When’s the last time you looked—really looked—at a street sign? Icons and symbols are all around us, so familiar that we barely even notice them. But whether or not we think about it, those symbols are messages. And activists say one of those messages, the disability access sign, is overdue for an update.

Take a look at the current International Symbol of Access, which depicts a person sitting in a wheelchair. Not moving, not acting, just sitting. This message (which could be read as: disabled person = passive object + wheelchair) is both problematic and outdated, according to activists from the Accessible Icon Project.

Sara Hendren and Brian Glenney created an alternative symbol depicting a person in motion in a wheelchair. At first, they disseminated the image through a sort of guerilla art activism, slapping new icon decals over the old symbol on public signs around Boston.

“We wanted this icon-action to be the occasion for asking questions about disability and the built environment, in the largest sense,” Hendren writes on the project’s website. “Who has access—physically, yes, but moreover, to education, to meaningful citizenship, to political rights? Framing this work as a street art campaign allowed it to live as a question, rather than a resolved proposition.”

Before long, the campaign had drawn media attention, and Hendren and Glenney realized their project could make big changes if they went mainstream. They teamed up with a graphic designer to make a new icon that met international guidelines.

From its grassroots beginnings, the new dynamic icon has become a real contender to replace the old symbol. New York legislators have already adopted the person-in-motion icon, and Connecticut may be next. A bill introduced by Governor Dan Molloy suggests discarding the old symbol and instead marking public signs with “ … a dynamic character leaning forward with a sense of movement.” 

It’s worth noting that the symbol has some limitations. Not all people with disabilities use wheelchairs; in fact, most don’t. Many disabilities are invisible, which can lead to extremely unpleasant misunderstandings in parking lots.

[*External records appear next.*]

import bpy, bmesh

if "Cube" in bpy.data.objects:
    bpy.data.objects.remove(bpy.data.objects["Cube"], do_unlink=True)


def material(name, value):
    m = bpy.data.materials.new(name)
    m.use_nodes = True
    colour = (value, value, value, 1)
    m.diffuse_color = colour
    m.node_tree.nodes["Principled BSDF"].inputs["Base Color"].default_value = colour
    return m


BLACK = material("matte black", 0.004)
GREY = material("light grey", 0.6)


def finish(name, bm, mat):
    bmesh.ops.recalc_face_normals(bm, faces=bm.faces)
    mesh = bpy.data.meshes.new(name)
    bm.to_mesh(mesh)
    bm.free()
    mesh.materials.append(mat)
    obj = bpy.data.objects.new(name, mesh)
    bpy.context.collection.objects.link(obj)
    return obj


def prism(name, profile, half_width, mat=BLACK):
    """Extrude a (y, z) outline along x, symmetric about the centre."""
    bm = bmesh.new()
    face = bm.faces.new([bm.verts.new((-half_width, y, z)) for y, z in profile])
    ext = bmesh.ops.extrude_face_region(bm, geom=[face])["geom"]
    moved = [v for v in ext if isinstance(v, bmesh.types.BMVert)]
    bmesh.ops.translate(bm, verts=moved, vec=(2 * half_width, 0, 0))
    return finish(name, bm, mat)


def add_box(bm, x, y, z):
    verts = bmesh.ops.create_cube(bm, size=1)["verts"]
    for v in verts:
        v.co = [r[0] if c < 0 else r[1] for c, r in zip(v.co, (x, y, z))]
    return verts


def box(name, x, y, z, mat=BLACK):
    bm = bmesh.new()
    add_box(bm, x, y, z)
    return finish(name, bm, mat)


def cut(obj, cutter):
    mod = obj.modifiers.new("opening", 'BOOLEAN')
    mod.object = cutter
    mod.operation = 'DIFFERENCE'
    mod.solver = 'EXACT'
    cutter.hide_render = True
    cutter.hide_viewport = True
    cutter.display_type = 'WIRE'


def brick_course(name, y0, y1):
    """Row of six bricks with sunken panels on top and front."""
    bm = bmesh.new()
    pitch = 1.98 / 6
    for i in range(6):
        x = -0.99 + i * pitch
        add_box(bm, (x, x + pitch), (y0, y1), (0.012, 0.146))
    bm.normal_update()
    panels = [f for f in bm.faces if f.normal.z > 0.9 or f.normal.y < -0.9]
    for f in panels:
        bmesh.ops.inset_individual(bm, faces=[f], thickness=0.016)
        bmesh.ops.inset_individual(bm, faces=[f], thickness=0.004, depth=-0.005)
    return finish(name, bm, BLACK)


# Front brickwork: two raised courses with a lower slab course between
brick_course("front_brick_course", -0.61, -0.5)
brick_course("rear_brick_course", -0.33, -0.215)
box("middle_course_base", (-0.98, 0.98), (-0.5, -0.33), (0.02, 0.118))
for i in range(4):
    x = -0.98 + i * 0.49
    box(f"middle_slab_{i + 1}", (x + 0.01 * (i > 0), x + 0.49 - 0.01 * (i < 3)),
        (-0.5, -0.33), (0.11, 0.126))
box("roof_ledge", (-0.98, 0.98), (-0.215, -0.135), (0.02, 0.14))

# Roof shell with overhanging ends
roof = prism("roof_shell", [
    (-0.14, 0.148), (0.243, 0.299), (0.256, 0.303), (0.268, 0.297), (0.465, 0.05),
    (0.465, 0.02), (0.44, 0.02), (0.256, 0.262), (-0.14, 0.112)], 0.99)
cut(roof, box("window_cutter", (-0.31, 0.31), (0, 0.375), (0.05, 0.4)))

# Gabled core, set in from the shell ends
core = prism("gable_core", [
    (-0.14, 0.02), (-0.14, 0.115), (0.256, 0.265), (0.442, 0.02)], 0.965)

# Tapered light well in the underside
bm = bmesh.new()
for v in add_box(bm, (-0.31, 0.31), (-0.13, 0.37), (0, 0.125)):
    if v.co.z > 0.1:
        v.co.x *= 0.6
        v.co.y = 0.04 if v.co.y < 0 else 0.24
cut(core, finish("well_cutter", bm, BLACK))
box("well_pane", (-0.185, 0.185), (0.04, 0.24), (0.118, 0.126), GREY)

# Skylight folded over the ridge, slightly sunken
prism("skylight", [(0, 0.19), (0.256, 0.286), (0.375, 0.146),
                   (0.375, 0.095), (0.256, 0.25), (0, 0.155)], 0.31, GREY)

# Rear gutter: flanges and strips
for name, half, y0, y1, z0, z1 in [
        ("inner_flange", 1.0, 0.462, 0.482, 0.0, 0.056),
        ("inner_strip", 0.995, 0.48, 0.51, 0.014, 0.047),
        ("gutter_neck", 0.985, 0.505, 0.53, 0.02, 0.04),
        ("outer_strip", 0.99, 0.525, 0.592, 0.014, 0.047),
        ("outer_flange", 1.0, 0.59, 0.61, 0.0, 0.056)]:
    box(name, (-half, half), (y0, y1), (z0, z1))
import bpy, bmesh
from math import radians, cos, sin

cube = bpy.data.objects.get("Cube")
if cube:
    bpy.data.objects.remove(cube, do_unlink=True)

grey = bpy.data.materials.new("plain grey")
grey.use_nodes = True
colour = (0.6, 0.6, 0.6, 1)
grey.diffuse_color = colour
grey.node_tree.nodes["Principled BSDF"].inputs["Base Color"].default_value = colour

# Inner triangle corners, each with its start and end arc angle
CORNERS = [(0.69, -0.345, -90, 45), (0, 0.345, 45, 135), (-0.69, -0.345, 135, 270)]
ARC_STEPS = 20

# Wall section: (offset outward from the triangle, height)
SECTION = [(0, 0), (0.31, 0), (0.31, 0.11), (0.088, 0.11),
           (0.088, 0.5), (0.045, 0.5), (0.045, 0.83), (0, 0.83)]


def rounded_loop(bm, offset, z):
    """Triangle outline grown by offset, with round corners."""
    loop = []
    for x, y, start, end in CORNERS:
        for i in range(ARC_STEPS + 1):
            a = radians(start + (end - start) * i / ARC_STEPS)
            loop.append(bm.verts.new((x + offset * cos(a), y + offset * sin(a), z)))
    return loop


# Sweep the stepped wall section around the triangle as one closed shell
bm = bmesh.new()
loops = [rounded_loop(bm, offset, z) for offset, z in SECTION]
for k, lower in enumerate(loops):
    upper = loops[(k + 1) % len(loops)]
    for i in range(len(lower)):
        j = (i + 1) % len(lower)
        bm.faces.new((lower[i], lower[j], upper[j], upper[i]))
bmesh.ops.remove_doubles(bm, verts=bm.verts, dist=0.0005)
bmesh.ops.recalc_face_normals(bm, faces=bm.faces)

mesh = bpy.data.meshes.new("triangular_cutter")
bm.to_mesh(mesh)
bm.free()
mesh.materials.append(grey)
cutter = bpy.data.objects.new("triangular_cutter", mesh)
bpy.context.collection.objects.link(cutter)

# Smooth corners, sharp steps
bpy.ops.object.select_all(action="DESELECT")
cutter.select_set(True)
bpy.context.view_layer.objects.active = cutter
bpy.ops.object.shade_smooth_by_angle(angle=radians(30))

But designers are making inroads there, too: this past summer, Washington, D.C.’s public transit unveiled awesome signs encouraging awareness of invisible disabilities.

Together, this new generation of signs and symbols are moving us towards a more conscientious future.

[h/t Quartz]